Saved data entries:
^^^^^^^^^^^^^^^^

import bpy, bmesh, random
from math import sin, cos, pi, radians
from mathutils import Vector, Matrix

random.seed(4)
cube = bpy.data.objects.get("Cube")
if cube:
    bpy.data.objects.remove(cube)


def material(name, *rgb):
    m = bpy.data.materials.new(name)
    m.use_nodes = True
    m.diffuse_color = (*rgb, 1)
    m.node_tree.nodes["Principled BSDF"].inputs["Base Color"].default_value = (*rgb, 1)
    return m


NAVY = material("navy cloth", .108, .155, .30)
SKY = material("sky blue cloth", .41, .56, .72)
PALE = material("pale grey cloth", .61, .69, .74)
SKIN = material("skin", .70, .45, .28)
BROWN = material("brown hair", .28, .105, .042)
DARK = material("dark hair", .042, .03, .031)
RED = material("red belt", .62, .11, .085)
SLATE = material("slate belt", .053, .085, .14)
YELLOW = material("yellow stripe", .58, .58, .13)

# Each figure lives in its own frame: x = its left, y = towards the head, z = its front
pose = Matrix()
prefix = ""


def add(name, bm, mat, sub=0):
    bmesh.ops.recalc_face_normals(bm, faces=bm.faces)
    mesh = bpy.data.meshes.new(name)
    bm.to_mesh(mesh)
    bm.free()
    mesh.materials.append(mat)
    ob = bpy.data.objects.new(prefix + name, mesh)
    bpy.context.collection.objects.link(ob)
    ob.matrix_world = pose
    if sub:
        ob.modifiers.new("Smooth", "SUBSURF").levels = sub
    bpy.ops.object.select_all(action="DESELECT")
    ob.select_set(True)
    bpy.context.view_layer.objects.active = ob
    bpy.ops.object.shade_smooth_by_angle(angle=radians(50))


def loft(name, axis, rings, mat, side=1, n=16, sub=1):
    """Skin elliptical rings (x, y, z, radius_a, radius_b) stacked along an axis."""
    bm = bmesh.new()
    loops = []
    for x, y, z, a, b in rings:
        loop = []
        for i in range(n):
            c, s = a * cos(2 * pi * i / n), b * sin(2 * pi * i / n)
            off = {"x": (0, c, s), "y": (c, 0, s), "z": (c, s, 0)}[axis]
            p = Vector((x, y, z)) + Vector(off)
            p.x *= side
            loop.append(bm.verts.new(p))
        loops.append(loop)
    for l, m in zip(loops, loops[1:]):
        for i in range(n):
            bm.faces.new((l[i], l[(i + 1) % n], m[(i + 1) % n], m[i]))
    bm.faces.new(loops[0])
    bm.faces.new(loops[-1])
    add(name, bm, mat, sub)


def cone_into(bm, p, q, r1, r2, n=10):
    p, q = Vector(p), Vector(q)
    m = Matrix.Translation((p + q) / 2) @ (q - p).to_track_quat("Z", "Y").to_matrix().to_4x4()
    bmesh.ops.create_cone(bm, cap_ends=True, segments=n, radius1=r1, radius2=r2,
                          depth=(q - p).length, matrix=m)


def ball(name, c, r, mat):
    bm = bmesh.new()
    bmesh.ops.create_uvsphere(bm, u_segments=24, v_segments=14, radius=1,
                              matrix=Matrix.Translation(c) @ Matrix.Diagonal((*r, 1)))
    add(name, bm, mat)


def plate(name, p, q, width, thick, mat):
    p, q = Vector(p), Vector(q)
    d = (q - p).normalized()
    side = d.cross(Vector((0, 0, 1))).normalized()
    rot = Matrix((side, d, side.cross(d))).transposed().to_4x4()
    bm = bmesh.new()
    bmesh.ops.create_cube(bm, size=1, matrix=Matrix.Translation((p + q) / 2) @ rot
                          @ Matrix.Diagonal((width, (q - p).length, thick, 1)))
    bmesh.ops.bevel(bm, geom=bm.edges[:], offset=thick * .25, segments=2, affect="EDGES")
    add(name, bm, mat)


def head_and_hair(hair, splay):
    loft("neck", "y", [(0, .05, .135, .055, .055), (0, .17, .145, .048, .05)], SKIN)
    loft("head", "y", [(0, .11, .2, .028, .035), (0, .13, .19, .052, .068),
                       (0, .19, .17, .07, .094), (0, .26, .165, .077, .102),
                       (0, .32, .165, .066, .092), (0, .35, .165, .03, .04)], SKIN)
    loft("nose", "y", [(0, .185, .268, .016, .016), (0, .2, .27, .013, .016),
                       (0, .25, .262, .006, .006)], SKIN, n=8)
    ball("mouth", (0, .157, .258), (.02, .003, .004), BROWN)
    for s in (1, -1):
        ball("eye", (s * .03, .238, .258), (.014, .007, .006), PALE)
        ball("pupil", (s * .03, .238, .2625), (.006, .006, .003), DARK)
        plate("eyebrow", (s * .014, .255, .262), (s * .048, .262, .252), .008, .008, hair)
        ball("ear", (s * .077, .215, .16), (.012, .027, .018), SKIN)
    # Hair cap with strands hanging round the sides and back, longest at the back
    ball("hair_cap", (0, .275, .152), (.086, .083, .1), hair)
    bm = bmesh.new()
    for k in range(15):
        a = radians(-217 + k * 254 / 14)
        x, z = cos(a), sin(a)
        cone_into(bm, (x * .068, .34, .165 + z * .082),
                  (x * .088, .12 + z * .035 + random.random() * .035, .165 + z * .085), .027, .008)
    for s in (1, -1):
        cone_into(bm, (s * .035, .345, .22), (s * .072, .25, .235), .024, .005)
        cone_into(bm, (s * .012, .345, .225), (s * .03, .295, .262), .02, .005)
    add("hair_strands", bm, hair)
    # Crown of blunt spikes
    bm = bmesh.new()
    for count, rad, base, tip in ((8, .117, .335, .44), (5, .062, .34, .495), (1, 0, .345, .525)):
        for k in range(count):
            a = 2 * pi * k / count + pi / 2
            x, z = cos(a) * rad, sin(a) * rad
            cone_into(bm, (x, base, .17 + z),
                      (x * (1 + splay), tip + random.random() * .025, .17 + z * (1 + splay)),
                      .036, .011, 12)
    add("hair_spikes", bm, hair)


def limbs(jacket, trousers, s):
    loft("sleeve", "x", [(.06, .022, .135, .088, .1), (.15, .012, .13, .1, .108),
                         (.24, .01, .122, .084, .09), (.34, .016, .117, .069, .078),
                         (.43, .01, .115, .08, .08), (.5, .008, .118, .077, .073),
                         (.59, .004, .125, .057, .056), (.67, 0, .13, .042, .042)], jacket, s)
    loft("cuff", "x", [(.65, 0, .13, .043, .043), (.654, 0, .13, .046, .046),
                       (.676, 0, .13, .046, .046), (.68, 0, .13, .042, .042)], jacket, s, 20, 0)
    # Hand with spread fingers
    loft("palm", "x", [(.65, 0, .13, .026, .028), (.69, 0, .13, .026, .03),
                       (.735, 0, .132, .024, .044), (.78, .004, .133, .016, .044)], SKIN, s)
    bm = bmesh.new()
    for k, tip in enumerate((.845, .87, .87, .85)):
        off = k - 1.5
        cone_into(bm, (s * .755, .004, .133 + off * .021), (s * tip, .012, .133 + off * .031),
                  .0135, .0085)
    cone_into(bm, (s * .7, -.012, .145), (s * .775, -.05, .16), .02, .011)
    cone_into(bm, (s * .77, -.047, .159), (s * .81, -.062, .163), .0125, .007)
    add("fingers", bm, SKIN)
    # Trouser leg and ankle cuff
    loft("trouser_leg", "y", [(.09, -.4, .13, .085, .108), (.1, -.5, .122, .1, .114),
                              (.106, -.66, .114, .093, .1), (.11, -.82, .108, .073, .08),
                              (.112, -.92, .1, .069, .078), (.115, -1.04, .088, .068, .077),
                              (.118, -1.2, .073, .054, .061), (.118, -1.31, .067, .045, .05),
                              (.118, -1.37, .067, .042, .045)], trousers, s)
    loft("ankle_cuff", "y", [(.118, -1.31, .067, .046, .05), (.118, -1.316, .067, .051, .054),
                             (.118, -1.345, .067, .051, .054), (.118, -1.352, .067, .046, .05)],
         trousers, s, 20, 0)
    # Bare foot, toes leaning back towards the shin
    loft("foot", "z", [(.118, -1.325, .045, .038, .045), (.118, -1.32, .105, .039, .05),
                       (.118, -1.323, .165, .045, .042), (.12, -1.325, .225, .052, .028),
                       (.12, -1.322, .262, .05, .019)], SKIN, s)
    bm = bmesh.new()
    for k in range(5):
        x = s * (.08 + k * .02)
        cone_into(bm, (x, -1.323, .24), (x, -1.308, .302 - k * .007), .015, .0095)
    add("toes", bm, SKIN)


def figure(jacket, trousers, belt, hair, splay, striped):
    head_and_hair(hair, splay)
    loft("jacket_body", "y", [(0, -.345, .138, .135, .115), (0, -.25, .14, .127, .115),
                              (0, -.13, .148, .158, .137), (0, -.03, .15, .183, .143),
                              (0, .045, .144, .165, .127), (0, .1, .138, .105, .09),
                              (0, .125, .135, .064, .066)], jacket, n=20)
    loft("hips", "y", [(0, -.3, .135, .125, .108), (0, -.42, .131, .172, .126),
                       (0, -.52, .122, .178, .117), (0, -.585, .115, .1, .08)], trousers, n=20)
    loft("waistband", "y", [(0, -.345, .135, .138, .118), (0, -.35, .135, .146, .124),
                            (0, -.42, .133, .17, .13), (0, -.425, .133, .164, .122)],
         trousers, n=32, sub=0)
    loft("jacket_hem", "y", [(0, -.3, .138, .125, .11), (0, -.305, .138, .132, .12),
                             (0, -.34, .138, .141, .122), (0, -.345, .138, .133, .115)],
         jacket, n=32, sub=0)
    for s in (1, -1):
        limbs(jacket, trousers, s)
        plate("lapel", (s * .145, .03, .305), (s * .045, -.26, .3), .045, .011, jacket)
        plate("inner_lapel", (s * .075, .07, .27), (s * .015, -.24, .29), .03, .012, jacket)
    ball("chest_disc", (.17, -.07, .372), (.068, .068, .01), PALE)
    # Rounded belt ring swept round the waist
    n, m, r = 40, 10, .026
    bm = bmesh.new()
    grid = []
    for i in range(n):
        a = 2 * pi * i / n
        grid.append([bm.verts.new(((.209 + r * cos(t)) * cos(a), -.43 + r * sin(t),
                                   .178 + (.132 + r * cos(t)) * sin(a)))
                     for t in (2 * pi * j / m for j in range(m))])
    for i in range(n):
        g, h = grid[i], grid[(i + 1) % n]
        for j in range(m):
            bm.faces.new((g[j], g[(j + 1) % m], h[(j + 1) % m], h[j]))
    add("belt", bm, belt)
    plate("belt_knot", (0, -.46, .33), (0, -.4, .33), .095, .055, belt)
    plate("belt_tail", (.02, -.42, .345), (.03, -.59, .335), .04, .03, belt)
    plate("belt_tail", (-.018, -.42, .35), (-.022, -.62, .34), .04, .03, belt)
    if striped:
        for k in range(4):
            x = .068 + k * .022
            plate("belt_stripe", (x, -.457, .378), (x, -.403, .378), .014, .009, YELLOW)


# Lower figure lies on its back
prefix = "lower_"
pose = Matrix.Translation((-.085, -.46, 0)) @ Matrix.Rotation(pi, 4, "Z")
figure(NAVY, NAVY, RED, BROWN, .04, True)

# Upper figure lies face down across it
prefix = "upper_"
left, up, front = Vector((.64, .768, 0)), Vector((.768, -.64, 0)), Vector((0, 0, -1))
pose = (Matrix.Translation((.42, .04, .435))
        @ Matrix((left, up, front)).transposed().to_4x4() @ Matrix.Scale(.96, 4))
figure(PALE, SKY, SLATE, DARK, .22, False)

^^^^^^^^^^^^^^^^

### Task statement
List all lines from the entries that include the word "faces".

### Solution to the exercise
    bmesh.ops.recalc_face_normals(bm, faces=bm.faces)
            bm.faces.new((l[i], l[(i + 1) % n], m[(i + 1) % n], m[i]))
    bm.faces.new(loops[0])
    bm.faces.new(loops[-1])
            bm.faces.new((g[j], g[(j + 1) % m], h[(j + 1) % m], h[j]))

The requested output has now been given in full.